GIVEN RECORDS:
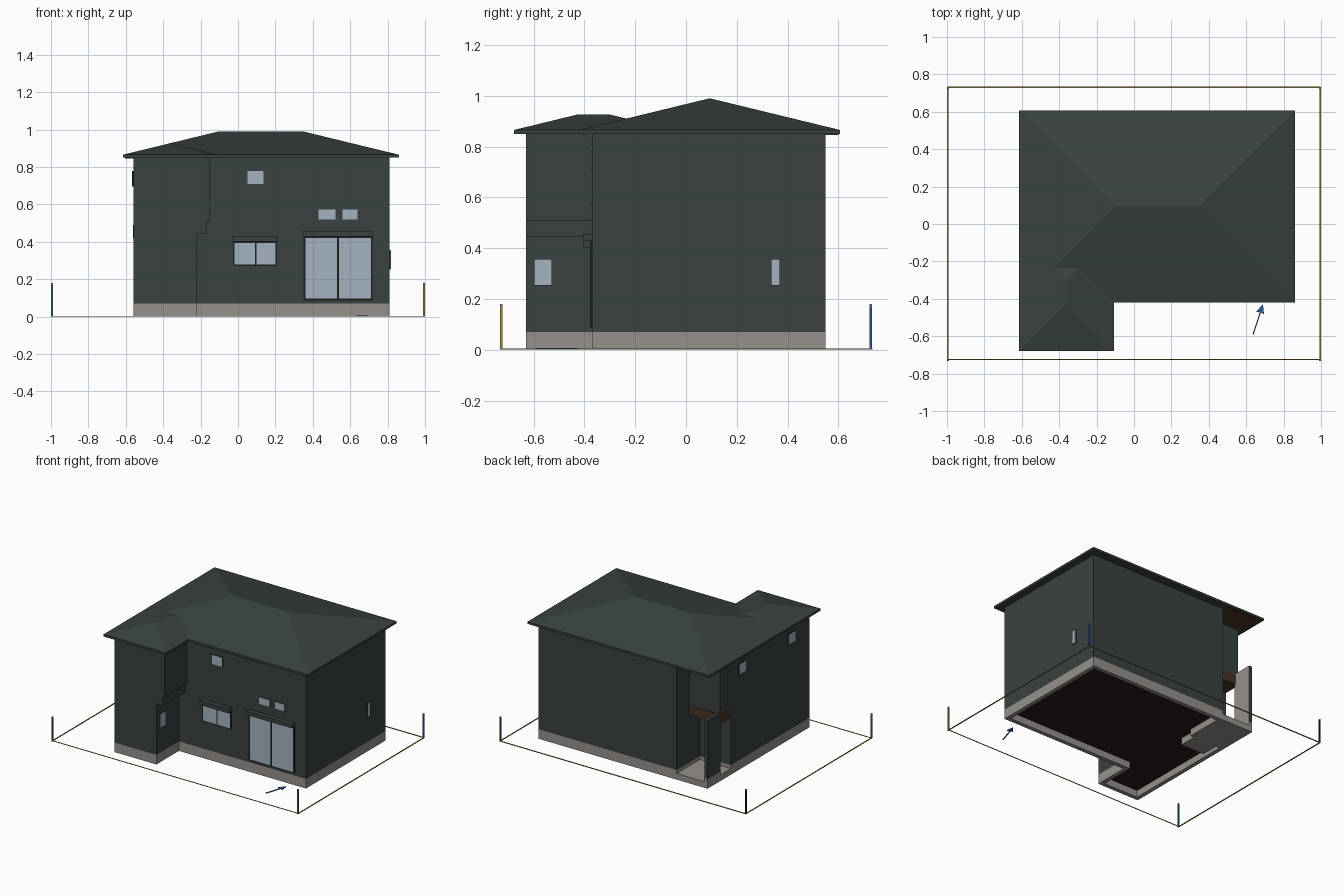
import bpy, bmesh, math
from mathutils import Matrix, Vector

if "Cube" in bpy.data.objects:
    bpy.data.objects.remove(bpy.data.objects["Cube"], do_unlink=True)


def material(name, rgb):
    m = bpy.data.materials.new(name)
    m.use_nodes = True
    m.diffuse_color = (*rgb, 1)
    m.node_tree.nodes["Principled BSDF"].inputs["Base Color"].default_value = (*rgb, 1)
    return m


CHARCOAL = material("charcoal", (.042, .054, .053))
CONCRETE = material("concrete", (.30, .28, .26))
GLASS = material("pale_glass", (.37, .45, .52))
BLACK = material("black_frame", (.012, .014, .014))
WOOD = material("brown_wood", (.07, .032, .022))
FLOOR = material("dark_floor", (.024, .012, .011))
GOLD = material("gold", (.36, .25, .05))
GREEN = material("green", (.02, .22, .045))
BLUE = material("blue", (.03, .10, .36))


def finish(name, bm, *mats):
    bmesh.ops.recalc_face_normals(bm, faces=bm.faces[:])
    mesh = bpy.data.meshes.new(name)
    bm.to_mesh(mesh)
    bm.free()
    for m in mats:
        mesh.materials.append(m)
    obj = bpy.data.objects.new(name, mesh)
    bpy.context.collection.objects.link(obj)
    return obj


def prism_mesh(outline, z0, z1):
    bm = bmesh.new()
    base = bm.faces.new([bm.verts.new((x, y, z0)) for x, y in outline])
    top = bmesh.ops.extrude_face_region(bm, geom=[base], use_keep_orig=True)["geom"]
    verts = [v for v in top if isinstance(v, bmesh.types.BMVert)]
    bmesh.ops.translate(bm, verts=verts, vec=(0, 0, z1 - z0))
    bmesh.ops.recalc_face_normals(bm, faces=bm.faces[:])
    return bm


def prism(name, outline, z0, z1, mat):
    return finish(name, prism_mesh(outline, z0, z1), mat)


def box(name, lo, hi, mat):
    corners = [(lo[0], lo[1]), (hi[0], lo[1]), (hi[0], hi[1]), (lo[0], hi[1])]
    return prism(name, corners, lo[2], hi[2], mat)


# Main body limits: left wall, right wall, front wall, back wall, wing front
L, R, F, B, WING = -.56, .81, -.37, .55, -.63
PORCH_X, PORCH_Y, UPPER_Y = -.31, .28, .405


def footprint(wing_x, notch_y):
    return [(L, WING), (wing_x, WING), (wing_x, F), (R, F), (R, B),
            (PORCH_X, B), (PORCH_X, notch_y), (L, notch_y)]


# Foundation: hollow underneath, with a dark floor inside
bm = prism_mesh(footprint(-.22, PORCH_Y), 0, .07)
under = min(bm.faces, key=lambda f: f.calc_center_median().z)
bmesh.ops.inset_region(bm, faces=[under], thickness=.03, use_even_offset=True)
inner = bmesh.ops.extrude_discrete_faces(bm, faces=[under])["faces"][0]
bmesh.ops.translate(bm, verts=inner.verts[:], vec=(0, 0, .05))
inner.material_index = 1
finish("foundation", bm, CONCRETE, FLOOR)

# Walls: ground floor, stepped ledge, upper floor
prism("ground_floor_walls", footprint(-.22, PORCH_Y), .07, .46, CHARCOAL)
prism("ledge_walls", footprint(-.168, UPPER_Y), .445, .51, CHARCOAL)
prism("upper_floor_walls", footprint(-.153, UPPER_Y), .51, .85, CHARCOAL)

# Porch: slab, buried base, thin screen wall, wooden ceiling and eave lining
box("porch_slab", (L, PORCH_Y, 0), (PORCH_X, B, .045), CONCRETE)
box("porch_base", (-.50, .12, 0), (PORCH_X, PORCH_Y, .06), CONCRETE)
box("screen_footing", (L, .40, 0), (L + .025, B, .07), CONCRETE)
bm = prism_mesh([(L, .40), (L + .025, .40), (L + .025, B), (L, B)], .07, .50)
for f in bm.faces:
    f.material_index = 1 if f.normal.x > .9 else 0
finish("porch_screen", bm, CHARCOAL, CONCRETE)
box("porch_ceiling", (L - .002, PORCH_Y, .42), (PORCH_X, UPPER_Y + .003, .49), WOOD)
box("porch_eave_lining", (-.605, UPPER_Y, .846), (PORCH_X, .60, .852), WOOD)


# Roofs: an eave slab carrying a hip, ridge running along the longer side
def hip_roof(name, x0, x1, y0, y1, slope=.243, eave=.85, edge=.016):
    bm = prism_mesh([(x0, y0), (x1, y0), (x1, y1), (x0, y1)], eave, eave + edge)
    half = min(x1 - x0, y1 - y0) / 2
    top = max(bm.faces, key=lambda f: f.calc_center_median().z)
    ring = sorted(top.verts, key=lambda v: math.atan2(v.co.y - (y0 + y1) / 2,
                                                      v.co.x - (x0 + x1) / 2))
    bm.faces.remove(top)
    z = eave + edge + half * slope
    sw, se, ne, nw = ring
    a = bm.verts.new((x0 + half, y0 + half, z))
    b = bm.verts.new((x1 - half, y1 - half, z))
    if x1 - x0 > y1 - y0:
        faces = [(sw, se, b, a), (ne, nw, a, b), (se, ne, b), (nw, sw, a)]
    else:
        faces = [(se, ne, b, a), (nw, sw, a, b), (sw, se, a), (ne, nw, b)]
    for f in faces:
        bm.faces.new(f)
    return finish(name, bm, CHARCOAL)


hip_roof("main_roof", -.615, .86, -.42, .607)
hip_roof("wing_roof", -.615, -.108, -.678, -.05)


# Windows: a shallow frame with glass panes, on a wall facing +x, -x or -y
def window(name, side, wall, spans, z0, z1, rim=.006, out=.006):
    def plate(part, a0, a1, b0, b1, depth, mat):
        if side == "front":
            box(part, (a0, wall - depth, b0), (a1, wall + .004, b1), mat)
        elif side == "plus_x":
            box(part, (wall - .004, a0, b0), (wall + depth, a1, b1), mat)
        else:
            box(part, (wall - depth, a0, b0), (wall + .004, a1, b1), mat)
    plate(name + "_frame", spans[0][0] - rim, spans[-1][1] + rim,
          z0 - rim, z1 + rim, out, BLACK if rim > .003 else CHARCOAL)
    for i, (a0, a1) in enumerate(spans):
        plate(f"{name}_glass_{i + 1}", a0, a1, z0, z1, out + .002, GLASS)


window("garden_door", "front", F, [(.36, .53), (.54, .71)], .096, .42, rim=.01)
window("double_window", "front", F, [(-.02, .09), (.10, .20)], .28, .395, rim=.008)
window("small_windows", "front", F, [(.43, .52)], .52, .572, rim=.002)
window("small_window_right", "front", F, [(.56, .64)], .52, .572, rim=.002)
window("upper_window", "front", F, [(.05, .135)], .71, .78, rim=.002)
window("wing_window", "plus_x", -.22, [(-.597, -.53)], .255, .355, rim=.002)
window("side_window", "plus_x", R, [(.337, .368)], .255, .355, rim=.002)
window("left_window_back", "minus_x", L, [(.11, .19)], .70, .775, rim=.004)
window("left_window_front", "minus_x", L, [(-.46, -.38)], .70, .775, rim=.004)

# Shutter boxes above the large openings
box("garden_door_shutter_box", (.348, -.405, .43), (.72, F, .457), CHARCOAL)
box("double_window_shutter_box", (-.03, -.405, .402), (.21, F, .432), CHARCOAL)

# Plot boundary: thin ground strips and coloured corner stakes
X, Y = .996, .73
box("boundary_front", (-X, -Y + .004, 0), (X, -Y + .009, .004), GOLD)
box("boundary_back", (-X, Y - .004, 0), (X, Y + .004, .004), GOLD)
for label, sx in (("left", 1), ("right", -1)):
    box("boundary_" + label, (sx * X - .004, -Y, 0), (sx * X + .004, Y, .004), GOLD)
for name, sx, sy, mat in (("stake_green", -1, -1, GREEN), ("stake_gold", 1, -1, GOLD),
                          ("stake_blue", 1, 1, BLUE), ("stake_black", -1, 1, BLACK)):
    x, y = sx * .995, sy * .728
    box(name, (x - .005, y - .005, 0), (x + .005, y + .005, .17), mat)
    box(name + "_cap", (x - .005, y - .005, .17), (x + .005, y + .005, .18), CONCRETE)

# Ground arrow pointing at the house
half = [(0, .003), (.125, .003), (.12, .022)]
profile = half + [(.17, 0)] + [(x, -y) for x, y in reversed(half)]
spin = Matrix.Rotation(math.radians(72), 2)
arrow = [spin @ Vector(p) + Vector((.637, -.59)) for p in profile]
prism("ground_arrow", arrow, 0, .006, BLUE)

EXERCISE REQUIREMENTS: Start with the line above that contains "[(.56, .64)], .52, .572, rim=.002)" and end with the line that contains "# Shutter boxes above the large openings". Write out those lines exactly, and only those.

ANSWER FOR THIS EXERCISE:
window("small_window_right", "front", F, [(.56, .64)], .52, .572, rim=.002)
window("upper_window", "front", F, [(.05, .135)], .71, .78, rim=.002)
window("wing_window", "plus_x", -.22, [(-.597, -.53)], .255, .355, rim=.002)
window("side_window", "plus_x", R, [(.337, .368)], .255, .355, rim=.002)
window("left_window_back", "minus_x", L, [(.11, .19)], .70, .775, rim=.004)
window("left_window_front", "minus_x", L, [(-.46, -.38)], .70, .775, rim=.004)

# Shutter boxes above the large openings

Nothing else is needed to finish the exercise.